Stored items from a collection
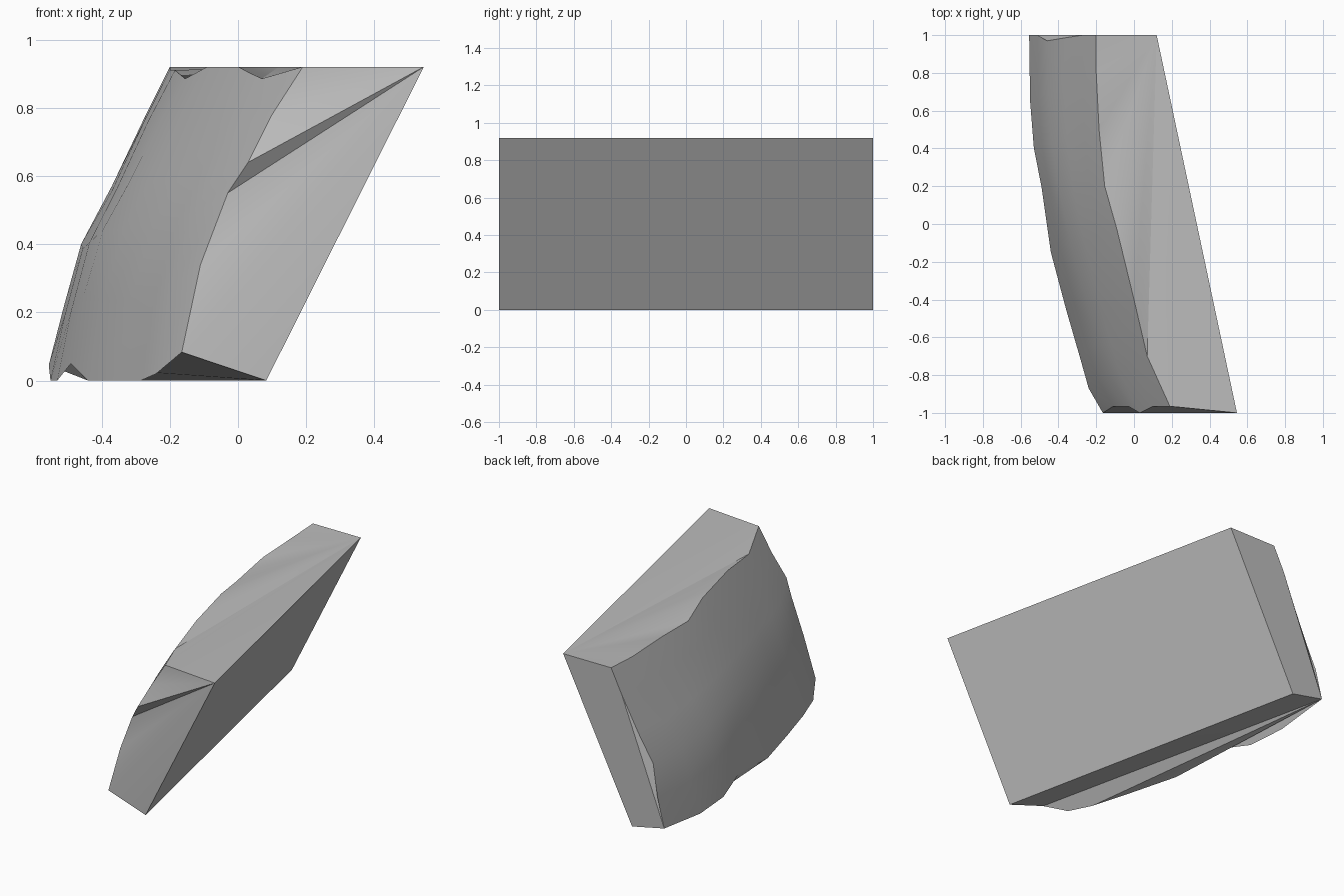
import bpy
import bmesh
import math
from mathutils import Vector

cube = bpy.data.objects.get("Cube")
if cube:
    bpy.data.objects.remove(cube, do_unlink=True)

# Stone colour
stone = bpy.data.materials.new("stone_grey")
stone.use_nodes = True
grey = (0.5, 0.5, 0.5, 1)
stone.diffuse_color = grey
stone.node_tree.nodes["Principled BSDF"].inputs["Base Color"].default_value = grey

# Corners of the flat wall
TOP_FRONT, TOP_BACK = (0.545, -1, 0.92), (0.12, 1, 0.92)
LOW_FRONT, LOW_BACK = (0.083, -1, 0), (-0.34, 1, 0)

# Rims of the rough face: top and bottom run front to back, ends run downwards
top = [(0.19, -0.965, 0.92), (0.07, -0.7, 0.885), (0.035, -0.55, 0.902),
       (0, -0.4, 0.92), (-0.09, -0.03, 0.92), (-0.155, 0.2, 0.885),
       (-0.185, 0.5, 0.91), (-0.2, 0.8, 0.91), (-0.2, 1, 0.92)]
bottom = [(-0.165, -1, 0.083), (-0.24, -0.87, 0.02), (-0.285, -0.71, 0),
          (-0.36, -0.45, 0), (-0.44, -0.15, 0), (-0.49, 0.2, 0.05),
          (-0.53, 0.4, 0), (-0.55, 0.65, 0), (-0.555, 1, 0.045)]
front = [top[0], (0.1, -0.965, 0.78), (0.03, -1, 0.64),
         (-0.03, -0.965, 0.55), (-0.11, -0.965, 0.34), bottom[0]]
back = [top[-1], (-0.27, 1, 0.78), (-0.37, 0.985, 0.57),
        (-0.46, 0.97, 0.4), (-0.51, 1, 0.22), bottom[-1]]
top, bottom, front, back = [[Vector(p) for p in rim] for rim in (top, bottom, front, back)]


def patch(i, j):
    """Blend the four rims into one bulging surface."""
    u, v = i / (len(top) - 1), j / (len(front) - 1)
    p = top[i] * (1 - v) + bottom[i] * v + front[j] * (1 - u) + back[j] * u
    p -= (top[0] * (1 - u) + top[-1] * u) * (1 - v)
    p -= (bottom[0] * (1 - u) + bottom[-1] * u) * v
    swell = 0.01 * math.sin(math.pi * u) * math.sin(math.pi * v)
    return p + Vector((-swell, 0, swell / 2))


bm = bmesh.new()


def fan(apex, ring):
    for a, b in zip(ring, ring[1:]):
        bm.faces.new((apex, a, b))


# Rough face
grid = [[bm.verts.new(patch(i, j)) for j in range(len(front))] for i in range(len(top))]
for g, h in zip(grid, grid[1:]):
    for j in range(len(front) - 1):
        bm.faces.new((g[j], g[j + 1], h[j + 1], h[j]))

# Flat wall
tf, tb, lf, lb = [bm.verts.new(p) for p in (TOP_FRONT, TOP_BACK, LOW_FRONT, LOW_BACK)]
bm.faces.new((tf, lf, lb, tb))

# Top, front end, underside and back end, each fanned from one corner
fan(tb, [tf] + [g[0] for g in grid])
fan(tf, grid[0] + [lf])
fan(grid[-1][-1], [lb, lf] + [g[-1] for g in grid[:-1]])
fan(grid[-1][-1], [lb, tb] + grid[-1][:-1])

bmesh.ops.recalc_face_normals(bm, faces=bm.faces)
mesh = bpy.data.meshes.new("rock_slab")
bm.to_mesh(mesh)
bm.free()
mesh.materials.append(stone)
rock = bpy.data.objects.new("rock_slab", mesh)
bpy.context.collection.objects.link(rock)

bpy.ops.object.select_all(action="DESELECT")
rock.select_set(True)
bpy.context.view_layer.objects.active = rock
bpy.ops.object.shade_smooth_by_angle(angle=math.radians(30))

■ Problem requirements ■
Above are the records. Copy every line in them holding "bottom".

■ Answer to the problem ■
# Rims of the rough face: top and bottom run front to back, ends run downwards
bottom = [(-0.165, -1, 0.083), (-0.24, -0.87, 0.02), (-0.285, -0.71, 0),
         (-0.03, -0.965, 0.55), (-0.11, -0.965, 0.34), bottom[0]]
        (-0.46, 0.97, 0.4), (-0.51, 1, 0.22), bottom[-1]]
top, bottom, front, back = [[Vector(p) for p in rim] for rim in (top, bottom, front, back)]
    p = top[i] * (1 - v) + bottom[i] * v + front[j] * (1 - u) + back[j] * u
    p -= (bottom[0] * (1 - u) + bottom[-1] * u) * v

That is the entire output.